Cullmann (1952:188) is of the conviction that: “The church must be interested in everything that happens in the world, outside its bounds because, though the visible and invisible world may stand unconsciously under the Lordship of Christ, it is indeed subject to Him. The Church has to proclaim to the entire world that all stand under the same Lordship, whether they belong to the Church or not. Because the Church alone knows that “Jesus Christ rules as Lord” (Phil. 2:11), it must preach this Lordship to those who, without knowing it, are also subject to it and fulfill the function assigned to them.”
As with Noah, God comes to do something through us that seems impossible. He wants us to be involved in revealing Him to the world and be agents of change. As the church, we need to serve. John Wimber used to say that the “meat is on the street” meaning that real growth in our lives as Christians, occurs when we are serving others (not only in church). With regard to environmental stewardship, the ‘meat’ is also in the hills, rivers, valleys and mountains. There is something unique about using environmental community service to show others the beauty of the Creator (Robinson, 2006:140)

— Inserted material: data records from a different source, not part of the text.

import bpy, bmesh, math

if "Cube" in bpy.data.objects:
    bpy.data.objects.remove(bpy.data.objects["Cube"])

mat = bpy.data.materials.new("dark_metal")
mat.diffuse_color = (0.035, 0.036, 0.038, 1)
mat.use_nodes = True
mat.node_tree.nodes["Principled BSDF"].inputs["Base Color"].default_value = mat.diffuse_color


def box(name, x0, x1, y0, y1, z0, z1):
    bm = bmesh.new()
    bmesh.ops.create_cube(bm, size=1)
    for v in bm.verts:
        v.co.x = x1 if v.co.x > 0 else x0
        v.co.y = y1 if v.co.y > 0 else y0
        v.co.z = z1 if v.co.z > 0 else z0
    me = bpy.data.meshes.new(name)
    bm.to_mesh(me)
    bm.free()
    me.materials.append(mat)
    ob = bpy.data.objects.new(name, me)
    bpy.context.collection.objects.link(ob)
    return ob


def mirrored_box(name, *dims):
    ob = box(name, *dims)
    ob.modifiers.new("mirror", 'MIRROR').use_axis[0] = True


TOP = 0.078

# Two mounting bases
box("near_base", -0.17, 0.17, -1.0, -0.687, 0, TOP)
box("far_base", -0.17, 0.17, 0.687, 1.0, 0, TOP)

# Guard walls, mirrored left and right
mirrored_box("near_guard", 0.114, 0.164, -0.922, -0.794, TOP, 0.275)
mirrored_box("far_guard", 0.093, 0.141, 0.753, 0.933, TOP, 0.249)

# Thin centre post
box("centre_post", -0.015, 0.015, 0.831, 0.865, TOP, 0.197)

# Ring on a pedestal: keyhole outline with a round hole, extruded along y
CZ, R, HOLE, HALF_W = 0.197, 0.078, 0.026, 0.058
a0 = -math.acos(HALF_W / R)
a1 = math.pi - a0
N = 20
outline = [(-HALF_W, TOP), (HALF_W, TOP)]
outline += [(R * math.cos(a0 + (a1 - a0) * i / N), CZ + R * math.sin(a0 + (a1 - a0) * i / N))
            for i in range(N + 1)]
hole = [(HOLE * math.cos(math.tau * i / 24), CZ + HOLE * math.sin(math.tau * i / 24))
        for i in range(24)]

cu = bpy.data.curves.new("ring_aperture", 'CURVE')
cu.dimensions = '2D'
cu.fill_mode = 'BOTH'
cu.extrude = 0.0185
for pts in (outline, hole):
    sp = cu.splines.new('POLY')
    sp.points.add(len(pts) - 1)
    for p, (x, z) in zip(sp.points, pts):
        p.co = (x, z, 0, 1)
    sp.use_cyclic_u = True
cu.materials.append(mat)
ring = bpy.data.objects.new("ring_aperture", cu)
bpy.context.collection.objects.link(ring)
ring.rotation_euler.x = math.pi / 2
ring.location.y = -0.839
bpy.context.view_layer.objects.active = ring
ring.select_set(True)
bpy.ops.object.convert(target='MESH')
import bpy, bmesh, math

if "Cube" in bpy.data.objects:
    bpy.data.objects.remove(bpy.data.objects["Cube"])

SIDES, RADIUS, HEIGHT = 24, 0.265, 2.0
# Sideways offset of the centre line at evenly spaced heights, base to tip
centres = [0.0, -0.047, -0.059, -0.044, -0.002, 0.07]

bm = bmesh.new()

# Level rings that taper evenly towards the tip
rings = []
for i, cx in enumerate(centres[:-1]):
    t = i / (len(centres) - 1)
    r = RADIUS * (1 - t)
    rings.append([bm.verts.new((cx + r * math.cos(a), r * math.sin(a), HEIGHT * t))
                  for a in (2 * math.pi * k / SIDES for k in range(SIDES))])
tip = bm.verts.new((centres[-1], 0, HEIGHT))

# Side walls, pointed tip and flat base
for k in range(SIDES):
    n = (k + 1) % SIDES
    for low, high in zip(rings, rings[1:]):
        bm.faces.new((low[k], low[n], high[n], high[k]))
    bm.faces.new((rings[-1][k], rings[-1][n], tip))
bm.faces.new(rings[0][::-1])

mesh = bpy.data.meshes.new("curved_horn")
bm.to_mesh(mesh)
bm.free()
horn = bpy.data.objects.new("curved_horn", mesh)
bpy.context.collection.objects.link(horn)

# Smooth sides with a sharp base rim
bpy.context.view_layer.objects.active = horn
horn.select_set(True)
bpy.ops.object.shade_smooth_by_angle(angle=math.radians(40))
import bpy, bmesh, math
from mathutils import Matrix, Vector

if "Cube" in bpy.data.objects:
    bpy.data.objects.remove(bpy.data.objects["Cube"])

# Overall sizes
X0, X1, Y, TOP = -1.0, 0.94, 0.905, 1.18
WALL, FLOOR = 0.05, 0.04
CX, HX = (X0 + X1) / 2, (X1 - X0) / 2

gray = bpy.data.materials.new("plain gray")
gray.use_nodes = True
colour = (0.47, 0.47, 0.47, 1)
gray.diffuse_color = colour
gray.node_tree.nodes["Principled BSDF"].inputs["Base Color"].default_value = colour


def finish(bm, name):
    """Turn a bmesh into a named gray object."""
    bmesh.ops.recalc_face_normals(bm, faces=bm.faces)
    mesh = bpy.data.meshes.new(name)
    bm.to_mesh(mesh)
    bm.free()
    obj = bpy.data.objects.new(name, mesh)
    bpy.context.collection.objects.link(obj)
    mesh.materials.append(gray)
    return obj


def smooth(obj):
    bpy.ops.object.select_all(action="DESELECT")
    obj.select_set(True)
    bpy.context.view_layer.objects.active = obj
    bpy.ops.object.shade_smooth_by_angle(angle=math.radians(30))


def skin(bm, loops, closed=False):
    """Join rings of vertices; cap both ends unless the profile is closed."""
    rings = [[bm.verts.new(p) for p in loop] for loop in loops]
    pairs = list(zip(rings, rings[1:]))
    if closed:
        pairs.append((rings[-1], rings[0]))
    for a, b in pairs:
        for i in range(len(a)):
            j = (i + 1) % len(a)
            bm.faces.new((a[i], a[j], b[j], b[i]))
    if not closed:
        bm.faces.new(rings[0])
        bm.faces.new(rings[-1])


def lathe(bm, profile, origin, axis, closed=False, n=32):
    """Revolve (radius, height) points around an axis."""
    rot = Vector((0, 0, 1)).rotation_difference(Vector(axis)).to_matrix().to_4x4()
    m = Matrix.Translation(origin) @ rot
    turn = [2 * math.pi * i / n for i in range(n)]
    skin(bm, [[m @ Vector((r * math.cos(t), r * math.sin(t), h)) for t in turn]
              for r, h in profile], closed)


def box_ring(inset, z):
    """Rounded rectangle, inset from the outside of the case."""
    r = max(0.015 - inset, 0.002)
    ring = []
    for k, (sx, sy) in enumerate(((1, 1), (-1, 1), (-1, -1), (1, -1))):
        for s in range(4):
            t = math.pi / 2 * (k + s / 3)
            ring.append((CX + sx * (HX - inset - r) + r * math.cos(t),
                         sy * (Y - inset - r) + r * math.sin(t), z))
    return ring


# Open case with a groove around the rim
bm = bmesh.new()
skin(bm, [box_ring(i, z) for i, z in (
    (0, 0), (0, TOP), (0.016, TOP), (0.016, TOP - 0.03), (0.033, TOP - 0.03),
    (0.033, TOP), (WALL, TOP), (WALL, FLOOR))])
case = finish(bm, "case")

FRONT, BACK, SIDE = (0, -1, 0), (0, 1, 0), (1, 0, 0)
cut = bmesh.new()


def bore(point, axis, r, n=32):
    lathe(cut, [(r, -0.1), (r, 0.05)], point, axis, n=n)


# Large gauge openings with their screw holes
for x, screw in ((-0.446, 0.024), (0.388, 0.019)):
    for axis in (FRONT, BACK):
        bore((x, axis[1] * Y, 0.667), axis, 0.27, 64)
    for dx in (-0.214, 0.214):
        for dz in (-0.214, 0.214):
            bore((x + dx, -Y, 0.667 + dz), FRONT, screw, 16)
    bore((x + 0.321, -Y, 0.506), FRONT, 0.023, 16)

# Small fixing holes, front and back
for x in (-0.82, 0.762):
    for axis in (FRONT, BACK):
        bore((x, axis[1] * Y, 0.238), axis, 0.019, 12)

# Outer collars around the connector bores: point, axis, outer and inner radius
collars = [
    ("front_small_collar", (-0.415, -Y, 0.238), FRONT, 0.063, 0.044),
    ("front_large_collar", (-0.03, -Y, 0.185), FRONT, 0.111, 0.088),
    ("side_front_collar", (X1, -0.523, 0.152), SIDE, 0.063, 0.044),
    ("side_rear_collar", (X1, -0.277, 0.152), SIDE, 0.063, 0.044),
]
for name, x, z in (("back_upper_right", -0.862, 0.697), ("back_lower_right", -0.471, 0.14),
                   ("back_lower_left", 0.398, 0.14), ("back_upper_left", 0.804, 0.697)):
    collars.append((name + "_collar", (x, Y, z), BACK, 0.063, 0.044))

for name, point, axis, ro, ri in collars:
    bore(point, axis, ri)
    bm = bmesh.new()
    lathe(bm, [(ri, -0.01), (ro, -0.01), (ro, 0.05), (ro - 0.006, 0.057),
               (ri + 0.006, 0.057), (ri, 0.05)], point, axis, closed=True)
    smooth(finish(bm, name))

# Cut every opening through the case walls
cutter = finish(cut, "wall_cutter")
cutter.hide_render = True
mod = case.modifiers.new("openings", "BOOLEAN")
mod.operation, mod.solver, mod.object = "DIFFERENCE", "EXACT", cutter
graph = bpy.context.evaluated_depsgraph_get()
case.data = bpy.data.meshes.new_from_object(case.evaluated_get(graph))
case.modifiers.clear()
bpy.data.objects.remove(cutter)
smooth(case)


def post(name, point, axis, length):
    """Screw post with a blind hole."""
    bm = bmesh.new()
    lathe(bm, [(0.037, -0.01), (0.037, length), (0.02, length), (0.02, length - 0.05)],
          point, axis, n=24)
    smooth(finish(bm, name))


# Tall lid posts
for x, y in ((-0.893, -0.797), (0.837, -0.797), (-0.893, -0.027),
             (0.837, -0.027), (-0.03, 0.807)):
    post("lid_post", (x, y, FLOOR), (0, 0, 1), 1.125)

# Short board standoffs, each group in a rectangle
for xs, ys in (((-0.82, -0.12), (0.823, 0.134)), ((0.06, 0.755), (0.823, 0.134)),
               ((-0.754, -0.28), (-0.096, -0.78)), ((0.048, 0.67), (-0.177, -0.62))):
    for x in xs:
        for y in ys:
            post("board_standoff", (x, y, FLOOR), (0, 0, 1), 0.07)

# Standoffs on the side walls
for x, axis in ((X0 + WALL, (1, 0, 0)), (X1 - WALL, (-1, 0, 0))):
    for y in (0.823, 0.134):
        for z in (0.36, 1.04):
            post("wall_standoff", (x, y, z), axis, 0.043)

We need to be ‘Word workers’, healing the sick, giving sight to the blind (physically and spiritually), sowers of justice, compassion, mercy and announcers and bringers of the Kingdom. In this call, we also need to care for the environment, as it is a part of the Kingdom of God. Let us have our say and do what we say.
Let’s take St Francis’s admonishment (Bouma-Prediger, 2001:187): “to all who follow Jesus to preach the gospel always, and if necessary use words. The world is watching, and what we do and fail to do with respect to the earth speaks volumes.”
In his essay on “Evangelism and the care of the earth”, Joseph Sittler challenges the church to live a belief when he says:
If in piety the church says, “The earth is the Lords and the fullness thereof” (Psalm 24:1), and in fact is no different in thought and action from the general community, who will be drawn to her word and worship to “come and see” that her work or salvation has any meaning?
Witness in saying is irony and bitterness if there be no witness in doing”. (Bouma-Prediger, 2001:187)
The Kingdom of God is a reality and it is where we are living now. The magnanimous wonder of His creation is awesome – light, water, sky and the earth with its vegetation and living creatures.
The most significant and challenging of all is that God has endowed Man with the ability to be faithful stewards of His creation.
God has given us the mission and the call to be instrumental in showing the world their Creator, by caring for His creation – ALL OF IT!